The risk of ischemic cerebrovascular disease in head and neck cancer patients after radiotherapy
Session type: Poster / e-Poster / Silent Theatre session
Several reports suggested that radiotherapy (RT) was related to an increased risk of cerebrovascular disease (CVD) in head and neck cancer patients, but other risk factors of CVD were not properly considered in estimating the risk of RT.
To analyze the effect of RT on the risk of ischemic CVD in head and neck cancer patients, the Korean Central Cancer Registry data and Korean National Health Insurance Service data were used. A total of 5,570 patients with newly diagnosed head and neck cancer between the years 2003–2005 and without previously diagnosed CVD was included in our study cohort.
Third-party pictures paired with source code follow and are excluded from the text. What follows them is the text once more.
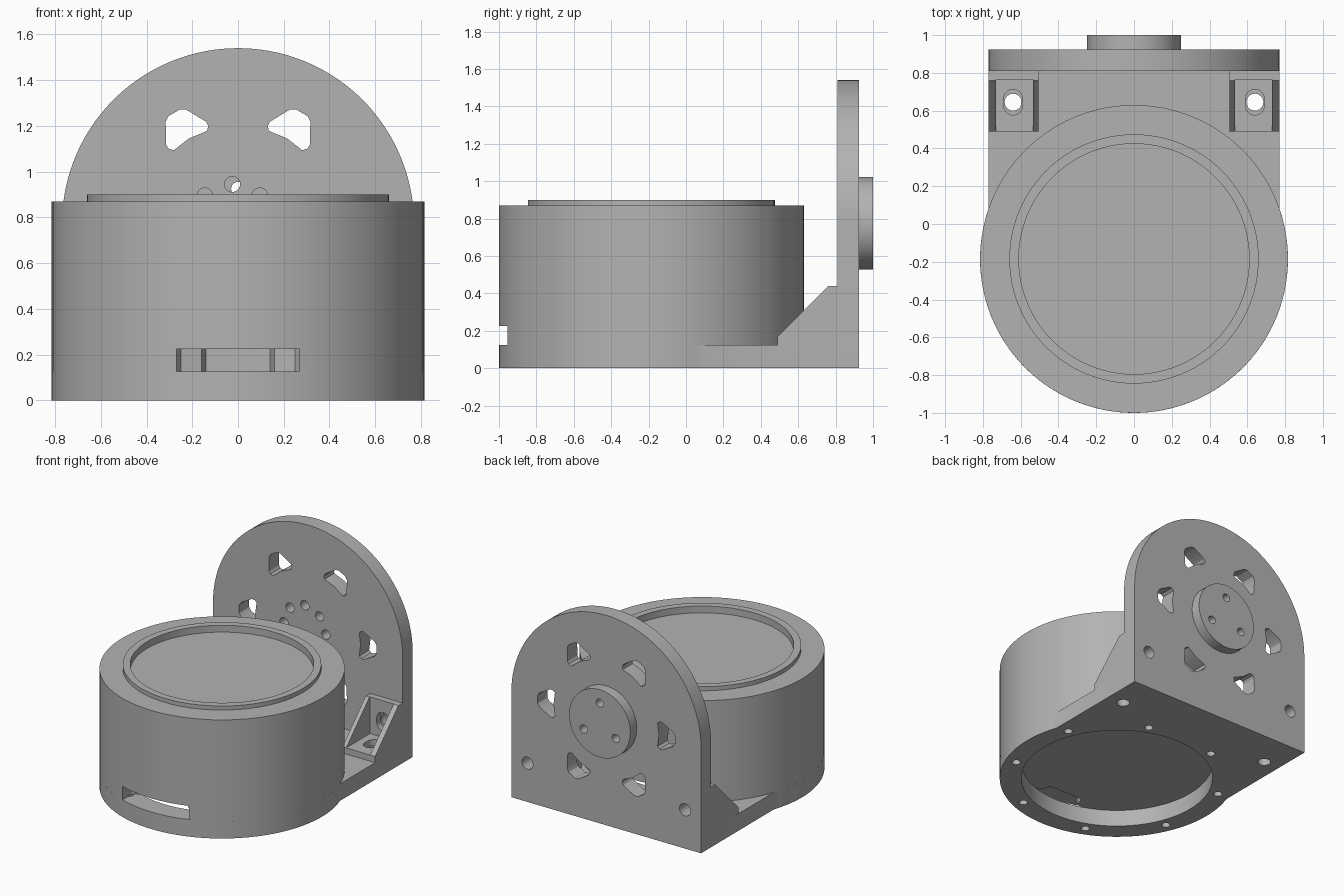
import bpy, bmesh
from math import cos, sin, pi, radians

cube = bpy.data.objects.get("Cube")
if cube:
    bpy.data.objects.remove(cube, do_unlink=True)

grey = bpy.data.materials.new("plain grey")
grey.use_nodes = True
colour = (0.45, 0.45, 0.45, 1)
grey.diffuse_color = colour
grey.node_tree.nodes["Principled BSDF"].inputs["Base Color"].default_value = colour

CY = -0.185          # axis of the round body
R = 0.815            # body radius
W = 0.77             # half width of the bracket
HUB = 0.775          # height of the hub axis
FLOOR = 0.125        # base thickness
BACK, REAR = 0.81, 0.925   # front and rear of the upright plate

PLACE = {"x": lambda u, v, w: (w, u, v),
         "y": lambda u, v, w: (u, w, v),
         "z": lambda u, v, w: (u, v, w)}


def arc(cu, cv, r, start=0, end=360, n=96):
    """Points of an arc; a full circle leaves out the repeated end."""
    full = end - start == 360
    steps = n if full else n + 1
    angles = [radians(start + (end - start) * i / n) for i in range(steps)]
    return [(cu + r * cos(a), cv + r * sin(a)) for a in angles]


def hole(cu, cv, r):
    return arc(cu, cv, r, n=24)


def oval(cu, cv, r, rise):
    return (arc(cu, cv + rise, r, 0, 180, 12) + arc(cu, cv - rise, r, 180, 360, 12))


def prisms(name, outlines, axis, lo, hi):
    """One object made of outlines extruded along an axis."""
    bm = bmesh.new()
    for pts in outlines:
        low = [bm.verts.new(PLACE[axis](u, v, lo)) for u, v in pts]
        high = [bm.verts.new(PLACE[axis](u, v, hi)) for u, v in pts]
        bm.faces.new(low[::-1])
        bm.faces.new(high)
        for i in range(len(pts)):
            j = (i + 1) % len(pts)
            bm.faces.new((low[i], low[j], high[j], high[i]))
    bmesh.ops.recalc_face_normals(bm, faces=bm.faces)
    return finish(name, bm)


def lathe(name, profile, n=96):
    """Revolve a (radius, height) profile about the body axis."""
    bm = bmesh.new()
    rings = [[bm.verts.new((x, y, z)) for x, y in arc(0, CY, r, n=n)] for r, z in profile]
    for a, b in zip(rings, rings[1:]):
        for i in range(n):
            j = (i + 1) % n
            bm.faces.new((a[i], a[j], b[j], b[i]))
    bm.faces.new(rings[0])
    bm.faces.new(rings[-1])
    bmesh.ops.recalc_face_normals(bm, faces=bm.faces)
    return finish(name, bm)


def finish(name, bm):
    mesh = bpy.data.meshes.new(name)
    bm.to_mesh(mesh)
    bm.free()
    mesh.materials.append(grey)
    obj = bpy.data.objects.new(name, mesh)
    bpy.context.scene.collection.objects.link(obj)
    return obj


def select(obj):
    bpy.ops.object.select_all(action="DESELECT")
    obj.select_set(True)
    bpy.context.view_layer.objects.active = obj


def cut(obj, outlines, axis, lo, hi):
    """Remove extruded outlines from an object."""
    cutter = prisms("cutter", outlines, axis, lo, hi)
    cutter.hide_render = True
    mod = obj.modifiers.new("cut", "BOOLEAN")
    mod.operation = "DIFFERENCE"
    mod.solver = "EXACT"
    mod.object = cutter
    select(obj)
    bpy.ops.object.modifier_apply(modifier=mod.name)
    bpy.data.objects.remove(cutter, do_unlink=True)


parts = []

# Round body with raised rim and shallow dished top
body = lathe("round_body", [(R, FLOOR), (R, 0.87), (0.66, 0.87), (0.66, 0.9),
                            (0.61, 0.9), (0.61, 0.85)])
# Cable slots in the lower edge, front and back
for s in (-1, 1):
    slot = [(-0.27, 0.95), (-0.27, 0.67), (-0.25, 0.64), (-0.16, 0.62), (-0.14, 0.55),
            (0.14, 0.55), (0.16, 0.62), (0.25, 0.64), (0.27, 0.67), (0.27, 0.95)]
    cut(body, [[(x, CY + s * y) for x, y in slot]], "z", 0.05, 0.225)
parts.append(body)

# Base plate: round front running into a straight-sided rear
tangent = 27.5 - 8.4   # angle at which the straight sides leave the circle
outline = [(W, BACK), (-W, BACK)] + arc(0, CY, R, 180 - tangent, 360 + tangent, 80)
base = prisms("base_plate", [outline], "z", 0, FLOOR)
openings = [arc(0, CY, 0.665)]
openings += [hole(x, y, 0.03) for x, y in arc(0, CY, 0.735, 22.5, 382.5, 8)]
openings += [hole(s * 0.64, 0.645, 0.045) for s in (-1, 1)]
cut(base, openings, "z", -0.1, 0.3)
parts.append(base)

# Upright plate with arched top
plate = prisms("upright_plate", [[(-W, 0), (W, 0)] + arc(0, W, W, 0, 180, 72)],
               "y", BACK, REAR)
# Six windows around the hub, as (degrees, radius) about each spoke
half = [(3, 0.558), (5.5, 0.545), (12.5, 0.465), (13, 0.445), (11.5, 0.425)]
window = half + [(0, 0.428)] + [(-a, r) for a, r in reversed(half)]
openings = [[(r * cos(radians(a + k * 60)), HUB + r * sin(radians(a + k * 60)))
             for a, r in window] for k in range(6)]
# Ring of screw holes and the two lower fixing holes
openings += [hole(x, z, 0.034) for x, z in arc(-0.025, HUB, 0.17, n=8)]
openings += [hole(s * 0.64, 0.285, 0.045) for s in (-1, 1)]
cut(plate, openings, "y", BACK - 0.1, REAR + 0.1)
parts.append(plate)

# Hub disc on the rear with three screw holes
hub = prisms("hub_disc", [arc(0, HUB, 0.248)], "y", REAR, 1.0)
cut(hub, [hole(x, z, 0.03) for x, z in arc(0, HUB, 0.15, 90, 450, 3)], "y", 0.9, 1.1)
parts.append(hub)

# Corner brackets: sloped cheeks around an L-shaped pocket with slotted holes
for side, s in (("left", 1), ("right", -1)):
    cheek = [(0.49, FLOOR), (0.49, 0.17), (0.76, 0.44), (BACK, 0.44), (BACK, FLOOR)]
    bracket = prisms(side + "_corner_bracket", [cheek], "x", *sorted((s * 0.505, s * W)))
    pocket = [(0.4, 0.17), (0.765, 0.17), (0.765, 0.6), (0.4, 0.6)]
    cut(bracket, [pocket], "x", *sorted((s * 0.535, s * 0.73)))
    cut(bracket, [oval(s * 0.64, 0.645, 0.05, 0.018)], "z", 0.05, 0.3)
    cut(bracket, [oval(s * 0.64, 0.285, 0.05, 0.018)], "y", 0.7, 0.9)
    parts.append(bracket)

# Smooth round walls, crisp edges
for obj in parts:
    select(obj)
    bpy.ops.object.shade_smooth_by_angle(angle=pi / 6)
The effect of treatment modality and other socioeconomic variables on ischemic CVD incidence were analyzed using the Cox proportional hazard regression model.
The number of patients who received more than 20 fractions of RT for head and neck cancer (RT group) was 3,849 and 1,724 for those who did not receive RT (non-RT group). The total number of ischemic CVD events in the RT group was 302 (7.8%) and that in the non-RT group was 155 (9.0%). After adjustments for demographics, socioeconomic status, clinical risk factors of CVD, and treatment-related covariates, the adjusted hazard ratio for the RT group was 1.258 (95% confidence interval, 1.034–1.596; p=0.023).
The risk of ischemic CVD increased by RT after adjusting for other socioeconomic and clinical risk factors. Regular follow up and risk factor modifications for CVD should be recommended for head and neck cancer patients treated with RT.